[Stored entries]
________________

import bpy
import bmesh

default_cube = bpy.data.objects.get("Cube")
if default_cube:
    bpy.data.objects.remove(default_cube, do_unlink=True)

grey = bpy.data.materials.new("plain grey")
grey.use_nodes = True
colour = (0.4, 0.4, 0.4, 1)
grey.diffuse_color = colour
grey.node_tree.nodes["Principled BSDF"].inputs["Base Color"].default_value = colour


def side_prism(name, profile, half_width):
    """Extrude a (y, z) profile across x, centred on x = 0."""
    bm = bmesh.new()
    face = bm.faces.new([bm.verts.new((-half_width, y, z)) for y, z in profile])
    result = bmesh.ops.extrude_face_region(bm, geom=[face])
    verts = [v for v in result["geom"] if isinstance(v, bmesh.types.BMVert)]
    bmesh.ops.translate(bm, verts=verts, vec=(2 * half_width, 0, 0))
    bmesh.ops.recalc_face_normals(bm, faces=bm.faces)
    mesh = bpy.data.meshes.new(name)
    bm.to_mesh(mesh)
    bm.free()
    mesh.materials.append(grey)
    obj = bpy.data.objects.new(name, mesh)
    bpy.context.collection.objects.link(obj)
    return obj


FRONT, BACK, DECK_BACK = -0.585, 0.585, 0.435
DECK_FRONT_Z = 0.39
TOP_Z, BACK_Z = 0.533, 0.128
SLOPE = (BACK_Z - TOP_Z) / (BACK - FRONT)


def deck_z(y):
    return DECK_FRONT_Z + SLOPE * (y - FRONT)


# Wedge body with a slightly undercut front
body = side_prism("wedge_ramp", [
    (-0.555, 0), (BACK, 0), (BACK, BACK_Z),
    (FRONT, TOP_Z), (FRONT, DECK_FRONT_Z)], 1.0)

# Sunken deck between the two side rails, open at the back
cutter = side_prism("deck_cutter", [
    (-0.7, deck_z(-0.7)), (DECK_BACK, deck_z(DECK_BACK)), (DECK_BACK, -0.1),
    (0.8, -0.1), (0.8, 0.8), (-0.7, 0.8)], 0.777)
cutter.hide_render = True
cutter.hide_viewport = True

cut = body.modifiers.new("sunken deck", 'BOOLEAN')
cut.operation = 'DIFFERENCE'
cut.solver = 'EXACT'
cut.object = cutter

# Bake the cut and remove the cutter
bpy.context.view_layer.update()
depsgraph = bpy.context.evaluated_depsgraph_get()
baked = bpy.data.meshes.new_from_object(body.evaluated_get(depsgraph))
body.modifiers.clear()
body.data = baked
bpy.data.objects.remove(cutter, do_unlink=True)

________________

What you give back should match the entries above exactly.

import bpy
import bmesh

default_cube = bpy.data.objects.get("Cube")
if default_cube:
    bpy.data.objects.remove(default_cube, do_unlink=True)

grey = bpy.data.materials.new("plain grey")
grey.use_nodes = True
colour = (0.4, 0.4, 0.4, 1)
grey.diffuse_color = colour
grey.node_tree.nodes["Principled BSDF"].inputs["Base Color"].default_value = colour


def side_prism(name, profile, half_width):
    """Extrude a (y, z) profile across x, centred on x = 0."""
    bm = bmesh.new()
    face = bm.faces.new([bm.verts.new((-half_width, y, z)) for y, z in profile])
    result = bmesh.ops.extrude_face_region(bm, geom=[face])
    verts = [v for v in result["geom"] if isinstance(v, bmesh.types.BMVert)]
    bmesh.ops.translate(bm, verts=verts, vec=(2 * half_width, 0, 0))
    bmesh.ops.recalc_face_normals(bm, faces=bm.faces)
    mesh = bpy.data.meshes.new(name)
    bm.to_mesh(mesh)
    bm.free()
    mesh.materials.append(grey)
    obj = bpy.data.objects.new(name, mesh)
    bpy.context.collection.objects.link(obj)
    return obj


FRONT, BACK, DECK_BACK = -0.585, 0.585, 0.435
DECK_FRONT_Z = 0.39
TOP_Z, BACK_Z = 0.533, 0.128
SLOPE = (BACK_Z - TOP_Z) / (BACK - FRONT)


def deck_z(y):
    return DECK_FRONT_Z + SLOPE * (y - FRONT)


# Wedge body with a slightly undercut front
body = side_prism("wedge_ramp", [
    (-0.555, 0), (BACK, 0), (BACK, BACK_Z),
    (FRONT, TOP_Z), (FRONT, DECK_FRONT_Z)], 1.0)

# Sunken deck between the two side rails, open at the back
cutter = side_prism("deck_cutter", [
    (-0.7, deck_z(-0.7)), (DECK_BACK, deck_z(DECK_BACK)), (DECK_BACK, -0.1),
    (0.8, -0.1), (0.8, 0.8), (-0.7, 0.8)], 0.777)
cutter.hide_render = True
cutter.hide_viewport = True

cut = body.modifiers.new("sunken deck", 'BOOLEAN')
cut.operation = 'DIFFERENCE'
cut.solver = 'EXACT'
cut.object = cutter

# Bake the cut and remove the cutter
bpy.context.view_layer.update()
depsgraph = bpy.context.evaluated_depsgraph_get()
baked = bpy.data.meshes.new_from_object(body.evaluated_get(depsgraph))
body.modifiers.clear()
body.data = baked
bpy.data.objects.remove(cutter, do_unlink=True)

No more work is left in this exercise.